### [Items listed in a dataset]
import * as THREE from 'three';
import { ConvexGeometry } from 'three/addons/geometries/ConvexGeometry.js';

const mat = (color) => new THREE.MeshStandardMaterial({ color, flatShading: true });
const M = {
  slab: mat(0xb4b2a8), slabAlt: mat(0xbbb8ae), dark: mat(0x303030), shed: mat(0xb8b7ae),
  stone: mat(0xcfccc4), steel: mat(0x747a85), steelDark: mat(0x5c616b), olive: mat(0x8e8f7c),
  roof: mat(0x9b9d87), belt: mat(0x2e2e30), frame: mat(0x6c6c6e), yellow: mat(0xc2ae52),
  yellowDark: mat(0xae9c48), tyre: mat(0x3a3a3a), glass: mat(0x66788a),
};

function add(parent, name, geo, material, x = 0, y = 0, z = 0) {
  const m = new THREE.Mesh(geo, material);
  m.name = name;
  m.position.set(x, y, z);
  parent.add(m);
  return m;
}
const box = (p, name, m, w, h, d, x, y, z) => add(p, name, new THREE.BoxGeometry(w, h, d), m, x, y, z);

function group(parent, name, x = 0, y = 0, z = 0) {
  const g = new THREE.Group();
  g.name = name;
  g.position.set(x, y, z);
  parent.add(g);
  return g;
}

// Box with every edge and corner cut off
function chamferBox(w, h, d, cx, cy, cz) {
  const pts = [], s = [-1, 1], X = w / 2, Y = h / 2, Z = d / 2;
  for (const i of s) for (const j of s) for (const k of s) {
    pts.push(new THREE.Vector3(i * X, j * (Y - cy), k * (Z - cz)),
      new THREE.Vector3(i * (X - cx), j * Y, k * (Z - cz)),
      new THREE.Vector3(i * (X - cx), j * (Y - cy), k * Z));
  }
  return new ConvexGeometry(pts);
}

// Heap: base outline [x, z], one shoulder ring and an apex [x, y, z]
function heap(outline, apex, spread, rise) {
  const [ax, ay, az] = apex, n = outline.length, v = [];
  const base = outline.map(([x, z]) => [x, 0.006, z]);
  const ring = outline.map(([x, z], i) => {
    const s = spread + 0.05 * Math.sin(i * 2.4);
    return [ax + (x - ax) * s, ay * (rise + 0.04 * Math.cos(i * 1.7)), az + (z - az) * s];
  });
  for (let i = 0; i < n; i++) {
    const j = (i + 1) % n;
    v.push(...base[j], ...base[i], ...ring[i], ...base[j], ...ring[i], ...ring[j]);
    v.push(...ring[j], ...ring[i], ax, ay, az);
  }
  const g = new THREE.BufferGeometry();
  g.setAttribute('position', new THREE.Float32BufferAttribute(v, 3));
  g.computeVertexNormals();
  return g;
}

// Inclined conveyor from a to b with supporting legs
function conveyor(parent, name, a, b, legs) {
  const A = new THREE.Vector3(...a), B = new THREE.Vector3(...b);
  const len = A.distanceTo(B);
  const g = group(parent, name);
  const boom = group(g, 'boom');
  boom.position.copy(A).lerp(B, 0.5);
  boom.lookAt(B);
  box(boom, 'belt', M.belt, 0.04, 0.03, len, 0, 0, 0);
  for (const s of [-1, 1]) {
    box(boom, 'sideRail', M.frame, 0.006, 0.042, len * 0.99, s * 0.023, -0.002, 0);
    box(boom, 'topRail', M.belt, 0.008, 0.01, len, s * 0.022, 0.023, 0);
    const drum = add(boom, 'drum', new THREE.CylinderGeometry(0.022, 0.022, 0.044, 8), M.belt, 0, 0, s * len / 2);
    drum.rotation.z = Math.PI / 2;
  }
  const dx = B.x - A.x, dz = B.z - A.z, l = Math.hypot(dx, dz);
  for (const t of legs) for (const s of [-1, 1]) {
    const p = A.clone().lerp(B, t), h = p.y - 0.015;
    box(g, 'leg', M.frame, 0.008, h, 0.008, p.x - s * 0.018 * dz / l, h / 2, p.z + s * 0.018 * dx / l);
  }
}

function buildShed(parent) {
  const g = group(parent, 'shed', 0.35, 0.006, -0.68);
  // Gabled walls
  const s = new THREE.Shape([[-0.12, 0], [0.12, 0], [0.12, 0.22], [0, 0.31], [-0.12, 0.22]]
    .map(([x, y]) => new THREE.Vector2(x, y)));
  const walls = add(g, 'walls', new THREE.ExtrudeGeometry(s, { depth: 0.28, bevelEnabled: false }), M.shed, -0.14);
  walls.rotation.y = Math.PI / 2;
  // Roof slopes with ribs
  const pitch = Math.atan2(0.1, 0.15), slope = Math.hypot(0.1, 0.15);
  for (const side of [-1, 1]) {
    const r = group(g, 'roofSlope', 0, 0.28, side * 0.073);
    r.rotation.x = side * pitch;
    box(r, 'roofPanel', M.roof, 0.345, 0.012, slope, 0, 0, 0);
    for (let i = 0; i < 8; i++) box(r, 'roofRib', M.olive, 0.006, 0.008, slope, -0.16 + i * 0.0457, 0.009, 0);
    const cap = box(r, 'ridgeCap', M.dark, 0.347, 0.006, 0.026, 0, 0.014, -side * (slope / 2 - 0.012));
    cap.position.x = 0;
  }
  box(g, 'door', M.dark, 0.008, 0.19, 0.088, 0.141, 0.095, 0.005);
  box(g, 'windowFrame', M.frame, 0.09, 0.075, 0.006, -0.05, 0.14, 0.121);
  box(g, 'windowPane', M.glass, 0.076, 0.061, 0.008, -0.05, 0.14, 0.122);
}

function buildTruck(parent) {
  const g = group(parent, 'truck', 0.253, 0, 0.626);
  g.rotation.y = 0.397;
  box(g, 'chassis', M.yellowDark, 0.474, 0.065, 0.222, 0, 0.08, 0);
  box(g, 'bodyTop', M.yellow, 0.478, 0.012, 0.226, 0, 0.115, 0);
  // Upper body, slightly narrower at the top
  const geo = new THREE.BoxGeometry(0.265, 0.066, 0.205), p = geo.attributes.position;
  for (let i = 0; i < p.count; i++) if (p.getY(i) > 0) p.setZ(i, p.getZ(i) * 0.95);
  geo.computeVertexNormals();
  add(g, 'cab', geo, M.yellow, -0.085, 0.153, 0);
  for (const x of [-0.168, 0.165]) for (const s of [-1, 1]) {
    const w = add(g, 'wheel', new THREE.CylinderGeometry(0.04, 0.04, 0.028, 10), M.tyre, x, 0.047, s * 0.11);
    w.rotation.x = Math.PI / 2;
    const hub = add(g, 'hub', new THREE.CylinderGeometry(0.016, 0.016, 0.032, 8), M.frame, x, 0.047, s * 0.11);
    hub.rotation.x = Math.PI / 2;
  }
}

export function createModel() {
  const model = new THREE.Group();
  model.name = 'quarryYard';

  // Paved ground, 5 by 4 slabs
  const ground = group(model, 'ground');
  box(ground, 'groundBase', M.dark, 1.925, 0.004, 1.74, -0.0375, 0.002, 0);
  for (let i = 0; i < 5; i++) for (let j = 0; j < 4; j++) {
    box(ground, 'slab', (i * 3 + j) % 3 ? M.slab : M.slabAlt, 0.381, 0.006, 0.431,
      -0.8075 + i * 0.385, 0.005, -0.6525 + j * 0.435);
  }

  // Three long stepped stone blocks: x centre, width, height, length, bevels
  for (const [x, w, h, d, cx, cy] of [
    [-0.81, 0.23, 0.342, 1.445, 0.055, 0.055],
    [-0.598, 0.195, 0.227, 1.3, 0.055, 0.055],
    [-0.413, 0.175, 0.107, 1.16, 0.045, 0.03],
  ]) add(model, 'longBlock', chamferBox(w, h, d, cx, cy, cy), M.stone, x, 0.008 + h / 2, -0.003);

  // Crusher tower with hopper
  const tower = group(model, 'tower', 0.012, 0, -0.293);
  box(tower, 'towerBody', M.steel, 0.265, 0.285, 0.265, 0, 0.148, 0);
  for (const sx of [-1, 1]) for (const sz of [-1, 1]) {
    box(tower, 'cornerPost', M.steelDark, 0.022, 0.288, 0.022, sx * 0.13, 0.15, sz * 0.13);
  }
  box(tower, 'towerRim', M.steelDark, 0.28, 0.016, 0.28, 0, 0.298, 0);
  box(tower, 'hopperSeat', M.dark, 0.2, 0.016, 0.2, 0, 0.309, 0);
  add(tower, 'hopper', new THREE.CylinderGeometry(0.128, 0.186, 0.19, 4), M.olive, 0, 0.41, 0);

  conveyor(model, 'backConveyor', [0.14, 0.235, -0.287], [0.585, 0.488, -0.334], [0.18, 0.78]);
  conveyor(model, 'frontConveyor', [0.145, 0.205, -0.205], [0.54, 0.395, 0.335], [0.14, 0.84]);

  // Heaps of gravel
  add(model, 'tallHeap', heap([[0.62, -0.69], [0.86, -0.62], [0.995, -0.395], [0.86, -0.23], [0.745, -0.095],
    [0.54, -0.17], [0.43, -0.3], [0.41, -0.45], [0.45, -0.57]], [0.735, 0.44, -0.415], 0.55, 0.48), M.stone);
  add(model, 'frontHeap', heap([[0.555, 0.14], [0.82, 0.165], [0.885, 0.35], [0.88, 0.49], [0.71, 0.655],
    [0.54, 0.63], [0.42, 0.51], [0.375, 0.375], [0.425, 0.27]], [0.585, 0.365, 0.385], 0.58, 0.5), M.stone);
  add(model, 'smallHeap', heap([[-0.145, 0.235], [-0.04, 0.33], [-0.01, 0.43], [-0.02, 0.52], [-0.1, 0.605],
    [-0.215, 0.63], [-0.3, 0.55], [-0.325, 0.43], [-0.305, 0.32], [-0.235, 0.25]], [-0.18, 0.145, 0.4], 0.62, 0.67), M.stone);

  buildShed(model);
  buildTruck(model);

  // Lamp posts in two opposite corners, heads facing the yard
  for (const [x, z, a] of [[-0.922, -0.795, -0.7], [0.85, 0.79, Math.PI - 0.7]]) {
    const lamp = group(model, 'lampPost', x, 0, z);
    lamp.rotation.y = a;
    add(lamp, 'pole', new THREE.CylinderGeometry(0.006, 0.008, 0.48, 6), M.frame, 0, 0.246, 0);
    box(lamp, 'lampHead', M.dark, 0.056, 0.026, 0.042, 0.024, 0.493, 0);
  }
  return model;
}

### [WHAT THE TASK REQUIRES]
Return a word-for-word copy of the lines above from the one holding "drum.rotation.z = Math.PI / 2;" through the one holding "const s = new", with both of them included and nothing besides.

### [WRITTEN REPLY]
    drum.rotation.z = Math.PI / 2;
  }
  const dx = B.x - A.x, dz = B.z - A.z, l = Math.hypot(dx, dz);
  for (const t of legs) for (const s of [-1, 1]) {
    const p = A.clone().lerp(B, t), h = p.y - 0.015;
    box(g, 'leg', M.frame, 0.008, h, 0.008, p.x - s * 0.018 * dz / l, h / 2, p.z + s * 0.018 * dx / l);
  }
}

function buildShed(parent) {
  const g = group(parent, 'shed', 0.35, 0.006, -0.68);
  // Gabled walls
  const s = new THREE.Shape([[-0.12, 0], [0.12, 0], [0.12, 0.22], [0, 0.31], [-0.12, 0.22]]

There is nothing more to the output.